The menu is in multicoloured chalk on several blackboards and the prices are reasonable (breakfasts about R40, starters R36 to R48, main courses R68 to R95 and desserts R32). But when the food arrives it is clear that the kitchen is equipped with a professional chef.
The springbok carpaccio, served with a poppadum, is a healthy portion of not very thin slices (for carpaccio), fresh and deep madder in colour, with a few dots of balsamic syrup on the plate and served with pawpaw, which ideally could have been riper.
The eland pâté isn’t the buttery affair we are accustomed to with duck but is crumbly and resists being spread on the large slices of freshly baked pot bread. It is accompanied by a ramekin of snakeberry chilli jam, which has a mild bite.
Snakeberries or Cape boxthorn (Lycium ferocissimum) are large (up to four metres high) bushy shrubs.
After lunch, our trainee waiter, André, from the Khomani community of the southern Kalahari, shows me one of these growing next to the restaurant. He tells me birds like to nest in them because the thorns protect them — and, sure enough, there is a small nest inside.
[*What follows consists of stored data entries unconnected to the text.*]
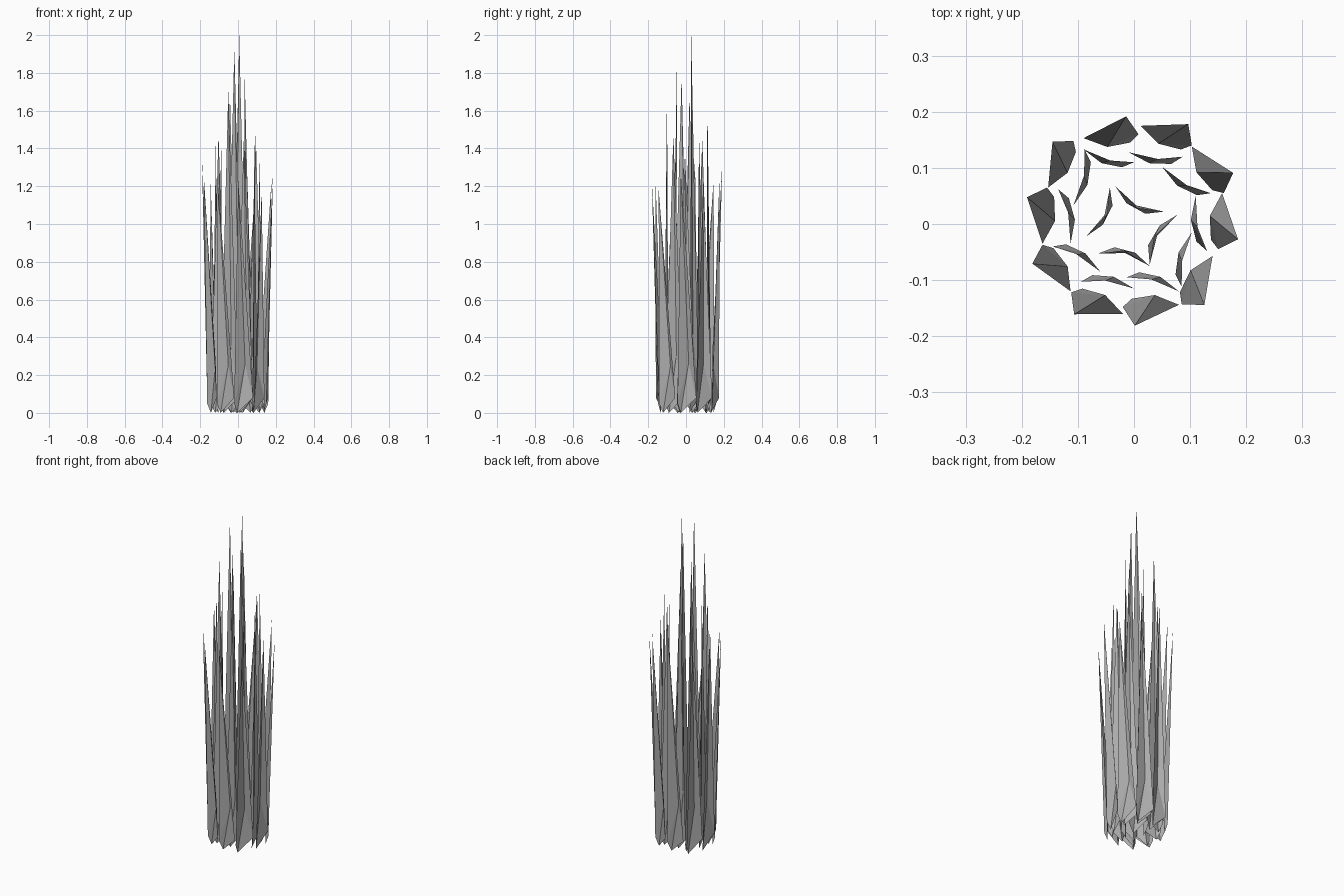
import bpy
from mathutils import Vector

# Each leaf: left base corner (x, y), right base corner (x, y), tip height.
# Left and right are as seen from outside the plant.
OUTER = [
    (.008, .160, -.090, .153, 1.33), (.103, .140, .012, .175, 1.27),
    (.160, .055, .103, .138, 1.22), (.150, -.045, .157, .055, 1.27),
    (.085, -.143, .140, -.057, 1.18), (-.020, -.148, .080, -.144, 1.23),
    (-.112, -.122, -.020, -.160, 1.22), (-.163, -.037, -.113, -.120, 1.26),
    (-.155, .065, -.163, -.035, 1.34), (-.108, .148, -.153, .065, 1.24)]
MIDDLE = [
    (.000, .110, -.090, .133, 1.68), (.087, .120, -.010, .128, 1.45),
    (.137, .055, .050, .102, 1.47), (.130, -.048, .110, .050, 1.38),
    (.085, -.112, .103, -.015, 1.47), (-.013, -.095, .080, -.120, 1.45),
    (-.095, -.103, .000, -.115, 1.71), (-.145, -.040, -.060, -.085, 1.48),
    (-.135, .062, -.113, -.035, 1.45), (-.088, .133, -.108, .033, 1.45)]
INNER = [
    (.053, .022, -.033, .067, 2.0), (.028, -.072, .078, .017, 1.78),
    (-.065, -.053, .028, -.075, 1.93), (-.043, .065, -.085, -.022, 1.68)]

# Dark grey leaf colour
grey = bpy.data.materials.new("leaf_grey")
grey.diffuse_color = (.42, .42, .42, 1)


def leaf_ring(name, leaves, low, mid, tip):
    """Folded spear leaves; low/mid/tip = (fraction along chord, outward fraction)."""
    verts, faces = [], []
    for lx, ly, rx, ry, h in leaves:
        a, b = Vector((lx, ly)), Vector((rx, ry))
        u = b - a
        out = Vector((u.y, -u.x))

        def at(p, z):
            q = a + u * p[0] + out * p[1]
            return (q.x, q.y, z)

        k = len(verts)
        verts += [at((0, 0), .05), at(low, 0), at((1, 0), .08),
                  at(mid, .21 * h), at(tip, h)]
        faces += [(k, k + 1, k + 3), (k + 1, k + 2, k + 3),
                  (k, k + 3, k + 4), (k + 3, k + 2, k + 4)]
    me = bpy.data.meshes.new(name)
    me.from_pydata(verts, [], faces)
    me.materials.append(grey)
    me.update()
    ob = bpy.data.objects.new(name, me)
    bpy.context.collection.objects.link(ob)


# Three rings, tallest in the centre
leaf_ring("outer_leaves", OUTER, (.16, -.14), (.58, -.19), (.2, .34))
leaf_ring("middle_leaves", MIDDLE, (.2, -.15), (.6, -.17), (.45, -.08))
leaf_ring("inner_leaves", INNER, (.28, -.19), (.68, -.18), (.45, -.17))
For mains there are the usual South African favourites, such as lemon chicken and beef fillet with green-peppercorn sauce. For vegetarians there is couscous with butternut, feta and aubergine.
I have the springbok — a pie, piping hot in a crispy pastry, which is tastily blackened in places by the oven, on top of a light mash with carrots and whole green beans.
Munchkin has the eland bobotie, which is lean and airy, with a cumin fragrance and a thin egg topping, served with plain white rice.
For dessert, I have the pecan-nut tart, which is not particularly nutty but rich and jammy, with a drizzle of honey and vanilla icecream.
I can wholeheartedly recommend the restaurant and, while you are there, take in some of the many activities the centre, which has accommodation, has to offer — campfire dinners, sundowner drives and tours that include tracking animals, identifying plants, sharing stories and learning words in the San languages.
By Brent Meersman for Mail & Guardian online